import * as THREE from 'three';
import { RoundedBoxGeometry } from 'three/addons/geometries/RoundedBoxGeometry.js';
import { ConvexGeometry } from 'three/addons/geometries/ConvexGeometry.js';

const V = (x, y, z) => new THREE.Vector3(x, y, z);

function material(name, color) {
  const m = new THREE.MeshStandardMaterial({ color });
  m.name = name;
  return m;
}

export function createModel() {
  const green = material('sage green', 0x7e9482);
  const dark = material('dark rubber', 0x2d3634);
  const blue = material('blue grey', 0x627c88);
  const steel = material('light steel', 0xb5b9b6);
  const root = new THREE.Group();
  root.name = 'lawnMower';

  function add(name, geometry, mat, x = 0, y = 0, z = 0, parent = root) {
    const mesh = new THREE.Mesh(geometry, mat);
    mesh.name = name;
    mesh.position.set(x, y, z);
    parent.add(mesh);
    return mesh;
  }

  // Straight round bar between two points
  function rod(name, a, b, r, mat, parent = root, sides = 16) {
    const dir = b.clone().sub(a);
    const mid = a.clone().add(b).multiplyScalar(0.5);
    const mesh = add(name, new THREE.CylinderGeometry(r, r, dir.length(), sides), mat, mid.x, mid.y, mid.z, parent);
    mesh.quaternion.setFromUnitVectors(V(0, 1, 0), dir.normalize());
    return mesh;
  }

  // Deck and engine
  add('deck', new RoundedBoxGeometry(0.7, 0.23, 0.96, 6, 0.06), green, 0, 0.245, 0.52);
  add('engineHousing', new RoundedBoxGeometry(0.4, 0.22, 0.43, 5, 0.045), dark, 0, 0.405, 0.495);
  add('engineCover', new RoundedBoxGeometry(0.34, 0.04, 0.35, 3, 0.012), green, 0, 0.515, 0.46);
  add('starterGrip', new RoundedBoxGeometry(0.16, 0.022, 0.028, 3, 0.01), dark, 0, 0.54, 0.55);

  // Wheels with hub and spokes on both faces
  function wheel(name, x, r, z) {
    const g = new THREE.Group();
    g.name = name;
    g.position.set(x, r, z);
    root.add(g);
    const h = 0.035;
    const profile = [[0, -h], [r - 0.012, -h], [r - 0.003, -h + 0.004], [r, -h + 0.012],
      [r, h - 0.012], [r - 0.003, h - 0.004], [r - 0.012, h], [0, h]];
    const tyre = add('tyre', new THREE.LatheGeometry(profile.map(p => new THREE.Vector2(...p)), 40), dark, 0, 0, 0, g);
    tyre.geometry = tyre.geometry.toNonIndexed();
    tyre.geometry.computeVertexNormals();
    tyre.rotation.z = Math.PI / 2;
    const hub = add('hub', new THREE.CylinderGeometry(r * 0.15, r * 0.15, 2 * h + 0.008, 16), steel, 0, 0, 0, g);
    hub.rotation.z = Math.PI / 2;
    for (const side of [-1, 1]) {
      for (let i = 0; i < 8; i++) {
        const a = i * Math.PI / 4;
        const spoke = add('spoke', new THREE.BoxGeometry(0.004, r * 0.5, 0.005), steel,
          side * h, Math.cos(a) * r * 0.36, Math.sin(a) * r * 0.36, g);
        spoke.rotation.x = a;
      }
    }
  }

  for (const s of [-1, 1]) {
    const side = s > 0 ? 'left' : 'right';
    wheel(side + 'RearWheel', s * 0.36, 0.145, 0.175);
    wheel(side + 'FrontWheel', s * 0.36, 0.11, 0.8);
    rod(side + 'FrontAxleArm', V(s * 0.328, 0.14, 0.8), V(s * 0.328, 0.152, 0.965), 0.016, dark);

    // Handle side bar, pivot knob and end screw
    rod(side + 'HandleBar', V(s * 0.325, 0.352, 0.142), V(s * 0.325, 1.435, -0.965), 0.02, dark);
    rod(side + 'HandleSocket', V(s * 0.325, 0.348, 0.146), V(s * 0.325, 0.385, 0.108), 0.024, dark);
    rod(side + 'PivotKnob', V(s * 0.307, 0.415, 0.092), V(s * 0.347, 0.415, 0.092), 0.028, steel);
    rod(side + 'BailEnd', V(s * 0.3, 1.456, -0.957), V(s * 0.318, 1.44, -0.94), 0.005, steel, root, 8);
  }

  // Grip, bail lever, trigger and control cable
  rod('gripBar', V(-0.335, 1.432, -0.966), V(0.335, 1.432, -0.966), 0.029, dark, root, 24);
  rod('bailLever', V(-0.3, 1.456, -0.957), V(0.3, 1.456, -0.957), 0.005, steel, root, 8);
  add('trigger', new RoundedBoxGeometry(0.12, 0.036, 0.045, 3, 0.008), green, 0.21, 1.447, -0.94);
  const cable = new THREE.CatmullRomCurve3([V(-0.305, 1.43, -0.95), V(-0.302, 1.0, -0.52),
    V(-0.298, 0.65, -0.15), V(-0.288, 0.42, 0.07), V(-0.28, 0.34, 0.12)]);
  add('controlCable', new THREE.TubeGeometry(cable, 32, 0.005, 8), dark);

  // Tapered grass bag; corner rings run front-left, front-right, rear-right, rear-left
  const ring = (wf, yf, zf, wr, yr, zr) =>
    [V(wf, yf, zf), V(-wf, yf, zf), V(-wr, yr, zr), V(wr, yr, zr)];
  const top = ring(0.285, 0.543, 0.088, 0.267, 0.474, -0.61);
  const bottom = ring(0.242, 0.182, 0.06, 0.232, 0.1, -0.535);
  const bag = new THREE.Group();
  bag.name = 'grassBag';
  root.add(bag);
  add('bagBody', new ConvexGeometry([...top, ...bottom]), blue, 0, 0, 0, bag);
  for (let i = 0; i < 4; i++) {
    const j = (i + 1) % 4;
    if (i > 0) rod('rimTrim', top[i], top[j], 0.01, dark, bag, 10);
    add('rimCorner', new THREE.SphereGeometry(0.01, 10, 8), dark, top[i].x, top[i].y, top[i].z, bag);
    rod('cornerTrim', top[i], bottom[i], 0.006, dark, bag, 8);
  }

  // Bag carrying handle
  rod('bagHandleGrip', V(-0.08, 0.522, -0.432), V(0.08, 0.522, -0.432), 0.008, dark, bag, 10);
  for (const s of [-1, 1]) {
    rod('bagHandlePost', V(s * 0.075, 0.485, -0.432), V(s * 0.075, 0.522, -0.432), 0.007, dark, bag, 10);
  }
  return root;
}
━━━
### EXERCISE DETAILS
The answer must be the full listing, returned exactly as given.

### OUTPUT OF THE EXERCISE
import * as THREE from 'three';
import { RoundedBoxGeometry } from 'three/addons/geometries/RoundedBoxGeometry.js';
import { ConvexGeometry } from 'three/addons/geometries/ConvexGeometry.js';

const V = (x, y, z) => new THREE.Vector3(x, y, z);

function material(name, color) {
  const m = new THREE.MeshStandardMaterial({ color });
  m.name = name;
  return m;
}

export function createModel() {
  const green = material('sage green', 0x7e9482);
  const dark = material('dark rubber', 0x2d3634);
  const blue = material('blue grey', 0x627c88);
  const steel = material('light steel', 0xb5b9b6);
  const root = new THREE.Group();
  root.name = 'lawnMower';

  function add(name, geometry, mat, x = 0, y = 0, z = 0, parent = root) {
    const mesh = new THREE.Mesh(geometry, mat);
    mesh.name = name;
    mesh.position.set(x, y, z);
    parent.add(mesh);
    return mesh;
  }

  // Straight round bar between two points
  function rod(name, a, b, r, mat, parent = root, sides = 16) {
    const dir = b.clone().sub(a);
    const mid = a.clone().add(b).multiplyScalar(0.5);
    const mesh = add(name, new THREE.CylinderGeometry(r, r, dir.length(), sides), mat, mid.x, mid.y, mid.z, parent);
    mesh.quaternion.setFromUnitVectors(V(0, 1, 0), dir.normalize());
    return mesh;
  }

  // Deck and engine
  add('deck', new RoundedBoxGeometry(0.7, 0.23, 0.96, 6, 0.06), green, 0, 0.245, 0.52);
  add('engineHousing', new RoundedBoxGeometry(0.4, 0.22, 0.43, 5, 0.045), dark, 0, 0.405, 0.495);
  add('engineCover', new RoundedBoxGeometry(0.34, 0.04, 0.35, 3, 0.012), green, 0, 0.515, 0.46);
  add('starterGrip', new RoundedBoxGeometry(0.16, 0.022, 0.028, 3, 0.01), dark, 0, 0.54, 0.55);

  // Wheels with hub and spokes on both faces
  function wheel(name, x, r, z) {
    const g = new THREE.Group();
    g.name = name;
    g.position.set(x, r, z);
    root.add(g);
    const h = 0.035;
    const profile = [[0, -h], [r - 0.012, -h], [r - 0.003, -h + 0.004], [r, -h + 0.012],
      [r, h - 0.012], [r - 0.003, h - 0.004], [r - 0.012, h], [0, h]];
    const tyre = add('tyre', new THREE.LatheGeometry(profile.map(p => new THREE.Vector2(...p)), 40), dark, 0, 0, 0, g);
    tyre.geometry = tyre.geometry.toNonIndexed();
    tyre.geometry.computeVertexNormals();
    tyre.rotation.z = Math.PI / 2;
    const hub = add('hub', new THREE.CylinderGeometry(r * 0.15, r * 0.15, 2 * h + 0.008, 16), steel, 0, 0, 0, g);
    hub.rotation.z = Math.PI / 2;
    for (const side of [-1, 1]) {
      for (let i = 0; i < 8; i++) {
        const a = i * Math.PI / 4;
        const spoke = add('spoke', new THREE.BoxGeometry(0.004, r * 0.5, 0.005), steel,
          side * h, Math.cos(a) * r * 0.36, Math.sin(a) * r * 0.36, g);
        spoke.rotation.x = a;
      }
    }
  }

  for (const s of [-1, 1]) {
    const side = s > 0 ? 'left' : 'right';
    wheel(side + 'RearWheel', s * 0.36, 0.145, 0.175);
    wheel(side + 'FrontWheel', s * 0.36, 0.11, 0.8);
    rod(side + 'FrontAxleArm', V(s * 0.328, 0.14, 0.8), V(s * 0.328, 0.152, 0.965), 0.016, dark);

    // Handle side bar, pivot knob and end screw
    rod(side + 'HandleBar', V(s * 0.325, 0.352, 0.142), V(s * 0.325, 1.435, -0.965), 0.02, dark);
    rod(side + 'HandleSocket', V(s * 0.325, 0.348, 0.146), V(s * 0.325, 0.385, 0.108), 0.024, dark);
    rod(side + 'PivotKnob', V(s * 0.307, 0.415, 0.092), V(s * 0.347, 0.415, 0.092), 0.028, steel);
    rod(side + 'BailEnd', V(s * 0.3, 1.456, -0.957), V(s * 0.318, 1.44, -0.94), 0.005, steel, root, 8);
  }

  // Grip, bail lever, trigger and control cable
  rod('gripBar', V(-0.335, 1.432, -0.966), V(0.335, 1.432, -0.966), 0.029, dark, root, 24);
  rod('bailLever', V(-0.3, 1.456, -0.957), V(0.3, 1.456, -0.957), 0.005, steel, root, 8);
  add('trigger', new RoundedBoxGeometry(0.12, 0.036, 0.045, 3, 0.008), green, 0.21, 1.447, -0.94);
  const cable = new THREE.CatmullRomCurve3([V(-0.305, 1.43, -0.95), V(-0.302, 1.0, -0.52),
    V(-0.298, 0.65, -0.15), V(-0.288, 0.42, 0.07), V(-0.28, 0.34, 0.12)]);
  add('controlCable', new THREE.TubeGeometry(cable, 32, 0.005, 8), dark);

  // Tapered grass bag; corner rings run front-left, front-right, rear-right, rear-left
  const ring = (wf, yf, zf, wr, yr, zr) =>
    [V(wf, yf, zf), V(-wf, yf, zf), V(-wr, yr, zr), V(wr, yr, zr)];
  const top = ring(0.285, 0.543, 0.088, 0.267, 0.474, -0.61);
  const bottom = ring(0.242, 0.182, 0.06, 0.232, 0.1, -0.535);
  const bag = new THREE.Group();
  bag.name = 'grassBag';
  root.add(bag);
  add('bagBody', new ConvexGeometry([...top, ...bottom]), blue, 0, 0, 0, bag);
  for (let i = 0; i < 4; i++) {
    const j = (i + 1) % 4;
    if (i > 0) rod('rimTrim', top[i], top[j], 0.01, dark, bag, 10);
    add('rimCorner', new THREE.SphereGeometry(0.01, 10, 8), dark, top[i].x, top[i].y, top[i].z, bag);
    rod('cornerTrim', top[i], bottom[i], 0.006, dark, bag, 8);
  }

  // Bag carrying handle
  rod('bagHandleGrip', V(-0.08, 0.522, -0.432), V(0.08, 0.522, -0.432), 0.008, dark, bag, 10);
  for (const s of [-1, 1]) {
    rod('bagHandlePost', V(s * 0.075, 0.485, -0.432), V(s * 0.075, 0.522, -0.432), 0.007, dark, bag, 10);
  }
  return root;
}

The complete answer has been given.